Tuesday, July 27, 2010

Lead Thoughts

I took my kids out shopping the other day to pick some things up. While we were out, one of the kids started playing one of the demonstration video games in the store. They hadn't played the game before, and weren't really all that concerned about place or position - they just knew they were having fun.

While playing the racing game on the demonstration system, they were driving around what appeared to be a mostly-deserted track. I knew from experience that it wasn't, and I noticed immediately the indicator that showed them in 8th of 8 places. They didn't seem to notice, or care, and it made me reflect.

How do you know when you're leading?

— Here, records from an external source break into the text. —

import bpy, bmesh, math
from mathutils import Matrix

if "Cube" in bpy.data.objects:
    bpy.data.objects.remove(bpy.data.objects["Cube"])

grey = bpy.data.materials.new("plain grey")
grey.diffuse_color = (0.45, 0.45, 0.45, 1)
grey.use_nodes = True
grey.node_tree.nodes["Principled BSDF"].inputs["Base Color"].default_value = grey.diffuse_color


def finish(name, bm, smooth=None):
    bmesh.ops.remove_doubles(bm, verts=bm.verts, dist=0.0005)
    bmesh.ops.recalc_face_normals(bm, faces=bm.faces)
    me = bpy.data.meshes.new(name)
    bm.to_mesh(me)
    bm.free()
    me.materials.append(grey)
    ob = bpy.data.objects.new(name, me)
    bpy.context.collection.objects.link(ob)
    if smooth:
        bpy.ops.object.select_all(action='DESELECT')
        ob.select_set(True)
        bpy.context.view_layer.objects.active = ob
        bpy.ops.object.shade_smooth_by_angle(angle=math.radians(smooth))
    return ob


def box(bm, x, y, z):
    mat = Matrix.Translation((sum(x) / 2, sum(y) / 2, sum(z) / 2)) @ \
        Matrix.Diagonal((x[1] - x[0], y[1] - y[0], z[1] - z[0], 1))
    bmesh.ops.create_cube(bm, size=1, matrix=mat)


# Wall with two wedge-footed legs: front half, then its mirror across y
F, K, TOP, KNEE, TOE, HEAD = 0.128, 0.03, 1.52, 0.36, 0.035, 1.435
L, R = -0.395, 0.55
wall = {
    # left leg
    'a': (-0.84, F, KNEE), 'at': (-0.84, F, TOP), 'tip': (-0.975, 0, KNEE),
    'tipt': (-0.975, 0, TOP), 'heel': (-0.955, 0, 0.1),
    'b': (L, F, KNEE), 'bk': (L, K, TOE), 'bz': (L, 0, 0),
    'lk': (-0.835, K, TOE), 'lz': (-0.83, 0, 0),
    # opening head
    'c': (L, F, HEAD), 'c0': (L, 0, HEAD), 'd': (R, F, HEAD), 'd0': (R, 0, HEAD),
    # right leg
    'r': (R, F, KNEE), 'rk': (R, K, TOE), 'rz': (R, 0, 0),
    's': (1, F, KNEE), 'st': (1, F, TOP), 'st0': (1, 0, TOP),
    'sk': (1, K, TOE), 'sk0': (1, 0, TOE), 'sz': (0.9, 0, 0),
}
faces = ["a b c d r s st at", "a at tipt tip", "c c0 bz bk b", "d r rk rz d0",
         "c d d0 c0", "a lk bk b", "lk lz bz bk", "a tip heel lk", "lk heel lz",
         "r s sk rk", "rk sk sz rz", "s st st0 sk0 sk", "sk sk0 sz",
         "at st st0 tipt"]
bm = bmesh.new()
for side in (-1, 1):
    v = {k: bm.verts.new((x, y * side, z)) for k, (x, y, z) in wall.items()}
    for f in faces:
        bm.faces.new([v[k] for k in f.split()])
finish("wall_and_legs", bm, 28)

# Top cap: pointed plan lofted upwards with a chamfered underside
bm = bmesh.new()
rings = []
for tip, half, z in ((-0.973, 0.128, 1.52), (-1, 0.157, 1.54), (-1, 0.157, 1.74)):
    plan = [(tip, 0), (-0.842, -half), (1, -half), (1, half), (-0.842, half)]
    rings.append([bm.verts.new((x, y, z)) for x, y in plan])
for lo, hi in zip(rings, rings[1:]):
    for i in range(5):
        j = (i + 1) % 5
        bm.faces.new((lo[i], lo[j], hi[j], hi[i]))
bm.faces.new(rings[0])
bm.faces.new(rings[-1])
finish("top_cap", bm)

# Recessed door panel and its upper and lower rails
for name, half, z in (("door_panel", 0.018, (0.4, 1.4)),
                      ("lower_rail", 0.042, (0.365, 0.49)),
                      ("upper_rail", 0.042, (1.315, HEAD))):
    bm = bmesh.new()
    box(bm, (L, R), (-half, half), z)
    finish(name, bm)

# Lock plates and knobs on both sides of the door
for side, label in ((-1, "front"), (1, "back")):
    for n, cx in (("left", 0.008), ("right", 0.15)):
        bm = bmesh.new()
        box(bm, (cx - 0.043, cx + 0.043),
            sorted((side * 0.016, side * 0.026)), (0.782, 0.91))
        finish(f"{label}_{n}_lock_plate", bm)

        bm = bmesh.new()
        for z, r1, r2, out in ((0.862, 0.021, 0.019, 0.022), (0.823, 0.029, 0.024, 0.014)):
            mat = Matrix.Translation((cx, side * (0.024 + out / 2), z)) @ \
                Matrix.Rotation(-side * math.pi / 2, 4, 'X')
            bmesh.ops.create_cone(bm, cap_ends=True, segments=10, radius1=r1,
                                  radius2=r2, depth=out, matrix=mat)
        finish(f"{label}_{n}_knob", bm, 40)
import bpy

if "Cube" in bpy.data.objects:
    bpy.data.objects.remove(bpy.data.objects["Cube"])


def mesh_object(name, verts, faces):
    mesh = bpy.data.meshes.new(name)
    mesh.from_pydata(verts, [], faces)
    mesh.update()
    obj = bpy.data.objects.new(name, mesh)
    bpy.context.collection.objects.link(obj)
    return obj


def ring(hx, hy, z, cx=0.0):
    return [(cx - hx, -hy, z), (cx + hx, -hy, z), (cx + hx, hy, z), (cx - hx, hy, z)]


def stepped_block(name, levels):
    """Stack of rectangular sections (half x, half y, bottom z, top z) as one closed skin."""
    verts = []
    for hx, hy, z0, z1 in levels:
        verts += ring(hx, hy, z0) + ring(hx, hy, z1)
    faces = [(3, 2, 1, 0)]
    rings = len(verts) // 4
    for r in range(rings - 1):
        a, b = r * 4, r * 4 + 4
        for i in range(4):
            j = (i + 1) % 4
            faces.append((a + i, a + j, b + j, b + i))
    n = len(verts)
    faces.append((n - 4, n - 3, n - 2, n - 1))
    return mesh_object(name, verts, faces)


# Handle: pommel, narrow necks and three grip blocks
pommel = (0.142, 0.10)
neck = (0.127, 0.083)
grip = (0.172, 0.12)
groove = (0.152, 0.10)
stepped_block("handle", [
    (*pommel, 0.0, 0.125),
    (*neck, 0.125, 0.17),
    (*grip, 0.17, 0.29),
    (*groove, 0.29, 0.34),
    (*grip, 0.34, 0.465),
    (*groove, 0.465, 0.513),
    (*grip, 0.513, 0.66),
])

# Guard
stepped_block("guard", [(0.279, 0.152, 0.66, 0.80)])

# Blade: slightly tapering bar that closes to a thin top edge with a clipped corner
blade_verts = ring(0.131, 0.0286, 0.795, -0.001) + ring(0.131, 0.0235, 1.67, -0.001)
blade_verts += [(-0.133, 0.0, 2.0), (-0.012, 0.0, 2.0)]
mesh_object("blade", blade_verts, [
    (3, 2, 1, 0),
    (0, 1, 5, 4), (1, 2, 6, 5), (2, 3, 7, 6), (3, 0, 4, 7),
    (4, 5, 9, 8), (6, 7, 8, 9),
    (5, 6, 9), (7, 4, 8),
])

How do you know you're not behind the curve, and just can't see the first place car?

Tuesday, July 20, 2010

On-Call Best Practices

I've studied on-call best practices, and they all seem to come down to:

  1. Communicate. First think of yourself as in sales - you are selling your customers and co-workers that you are the buck stopper, and once you own problems, they WILL get fixed. Do whatever you have to do to cultivate that image, especially if you don't like the on-call portion of your job.
  2. Track what you do. You can bet your customer/co-worker/boss will, if they think you're slipping!
  3. Communicate. Tell people what you did.
  4. Track when you do it. This may seem to be a part of #1, above, but it really isn't. Using simple tools, like the calendar portion of your email client, is a pretty simple, integrated way to get this done.
  5. Communicate. The timeliness of your actions can make or break other peoples solutions, so don't be afraid to talk, talk, talk!
  6. Track how you do it. If you involve someone else, especially on the late night calls, a quick email outlining the steps you took while the issue is still fresh in your mind can (and will!) save you both later.
  7. Communicate. Telling others how to reproduce your success isn't being generous, it's being responsible.
I hope you see the pattern. :)

Tuesday, July 13, 2010

SSIS /dev/null

While working with SSIS 2008 recently, I needed some random data. While I was poking around on the same site, I found this:


From their webpage:
When developing a package it is very useful to have a destination adapter that does nothing but consume rows with no setup requirement. You often want run a package part way through development, or just add a path so you can set a Data Viewer. There are stock tasks that can be used, but with the Trash Destination all columns are treated as selected automatically (usage type of read-only), so the pipeline knows they are required. It is also obvious that this is for development or diagnostic purposes, and is clearly not a part of the functional design of the package.

So, basically it's a /dev/null for SSIS. Cool!

Tuesday, July 6, 2010

SSIS Sample Data

While working with SSIS 2008 recently, I needed some random data. I found this:


From their webpage:
It generates random integer (DT_I4) and string (DT_WSTR) data and places them in the pipeline. You specify how many columns of each you would like and for any string columns you pass a fixed length value. You then need to specify how many rows in total you require to be generated.